The US Court of Appeals for the Federal Circuit in Washington, DC ruled that the US Court of International Trade erred in previous decisions that supported Japan’s Nippon Steel, NKK Corp., Kawasaki Steel and Toyo Kohan Co. Ltd.
The 24-page ruling reverses those decisions, declaring the New York trade court judge “erred in assessing credibility and in reweighing the evidence” that was brought to the US International Trade Commission.
The International Trade Commission must now reinstate its initial finding that the former Weirton Steel Corp. was harmed by the imports, the three-judge panel ruled.
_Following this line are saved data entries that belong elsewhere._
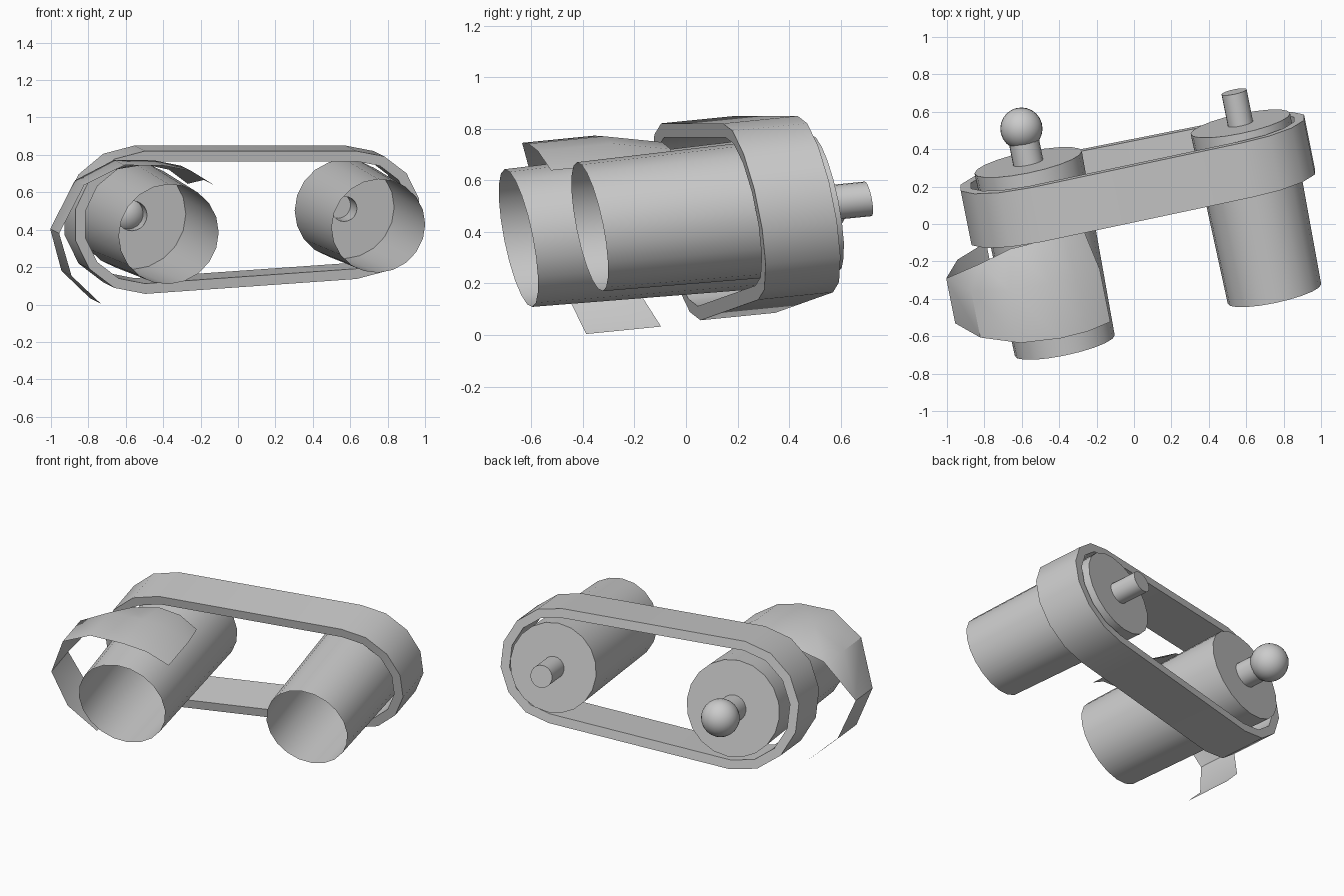
import bpy, bmesh
from math import sin, cos, radians, pi
from mathutils import Vector

if "Cube" in bpy.data.objects:
    bpy.data.objects.remove(bpy.data.objects["Cube"])

# Tilted frame: u runs along the belt, d along the roller axes, w upward
ORIGIN = Vector((-0.37, -0.65, 0.376))
U = Vector((1.0, 0.205, 0.035))
D = Vector((-0.2, 1.0, 0.1))
W = Vector((0.0, -0.2, 1.0))
SPAN = 1.13  # distance between the roller axes


def place(u, d, w):
    return ORIGIN + U * u + D * d + W * w


def finish(name, bm, angle=30, recalc=True):
    if recalc:
        bmesh.ops.recalc_face_normals(bm, faces=bm.faces)
    mesh = bpy.data.meshes.new(name)
    bm.to_mesh(mesh)
    bm.free()
    ob = bpy.data.objects.new(name, mesh)
    bpy.context.collection.objects.link(ob)
    bpy.ops.object.select_all(action='DESELECT')
    bpy.context.view_layer.objects.active = ob
    ob.select_set(True)
    bpy.ops.object.shade_smooth_by_angle(angle=radians(angle))
    return ob


def bridge(bm, a, b):
    n = len(a)
    for i in range(n):
        j = (i + 1) % n
        bm.faces.new((a[i], a[j], b[j], b[i]))


def roller(name, u0, profile, sides=20):
    """Hollow drum, open at the front, with a stub shaft on its back cap."""
    bm = bmesh.new()
    rings = []
    for d, r in profile:
        rings.append([bm.verts.new(place(u0 + r * cos(2 * pi * i / sides), d,
                                         r * sin(2 * pi * i / sides)))
                      for i in range(sides)])
    for a, b in zip(rings, rings[1:]):
        bridge(bm, a, b)
    bm.faces.new(rings[-1])
    finish(name, bm)


# Rollers with shafts
roller("left_roller", 0, [(0, .267), (.98, .287), (.98, .08), (1.13, .08)])
roller("right_roller", SPAN, [(.045, .25), (.955, .266), (.955, .067), (1.125, .067)])

# Ball on the left shaft
bm = bmesh.new()
bmesh.ops.create_uvsphere(bm, u_segments=24, v_segments=14, radius=0.113)
bmesh.ops.translate(bm, verts=bm.verts, vec=place(0, 1.16, 0))
finish("shaft_ball", bm, 40)


# Belt: thick band round both rollers
def belt_loop(bm, d, inset, steps=7):
    pts = []
    for u0, r, start in ((SPAN, .342, -90), (0, .382, 90)):
        for i in range(steps + 1):
            a = radians(start + 180 * i / steps)
            pts.append(bm.verts.new(place(u0 + (r - inset) * cos(a), d,
                                          (r - inset) * sin(a))))
    return pts


bm = bmesh.new()
loops = [belt_loop(bm, d, t) for d, t in
         ((.63, 0), (.92, 0), (.92, .055), (.63, .055))]
for i in range(4):
    bridge(bm, loops[i], loops[(i + 1) % 4])
finish("belt", bm)

# Guard: scroll-shaped thin hood over the left roller, necked in toward the belt
# columns: angle, radius, front depth, back depth, neck radius, neck depth
guard = [(42, .36, .12, .40, .30, .61), (66, .352, .11, .40, .305, .62),
         (90, .355, .11, .40, .31, .62), (120, .42, .13, .41, .335, .61),
         (148, .49, .18, .43, .41, .55), (180, .54, .23, .47, None, None),
         (206, .525, .24, .51, None, None), (231, .497, .25, .54, None, None)]
bm = bmesh.new()
cols = []
for a, r, d0, d1, rn, dn in guard:
    c, s = cos(radians(a)), sin(radians(a))
    col = [bm.verts.new(place(r * c, d, r * s)) for d in (d0, d1)]
    if rn:
        col.append(bm.verts.new(place(rn * c, dn, rn * s)))
    cols.append(col)
for p, q in zip(cols, cols[1:]):
    bm.faces.new((p[0], q[0], q[1], p[1]))
    if len(q) == 3:
        bm.faces.new((p[1], q[1], q[2], p[2]))
    elif len(p) == 3:
        bm.faces.new((p[1], q[1], p[2]))
finish("roller_guard", bm, 35)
“The bottom line is the Japanese tinplate producers were violating American trade laws and they have now been held accountable,” ISU President Mark Glyptis said.
Weirton Steel filed for Chapter 11 bankruptcy in May 2003 and was sold twice in 18 months, first to Ohio-based International Steel Group Inc., then to the world’s largest steelmaker, Mittal Steel Co.
The company that once employed 13,000 people in Ohio, West Virginia and Pennsylvania now has about 1,200 workers.
“It has been a sometimes frustrating and demanding fight,” Glyptis said, “but we have prevailed.”
The union went to the International Trade Commission in 1999, arguing US steelmakers were being harmed by illegal dumping of steel at “less than fair value” prices.
The commission agreed in 2000, but the Japanese appealed and initially won. Four times, the ITC sided with the union, and four times, the Court of International Trade sided with the Japanese. (AP)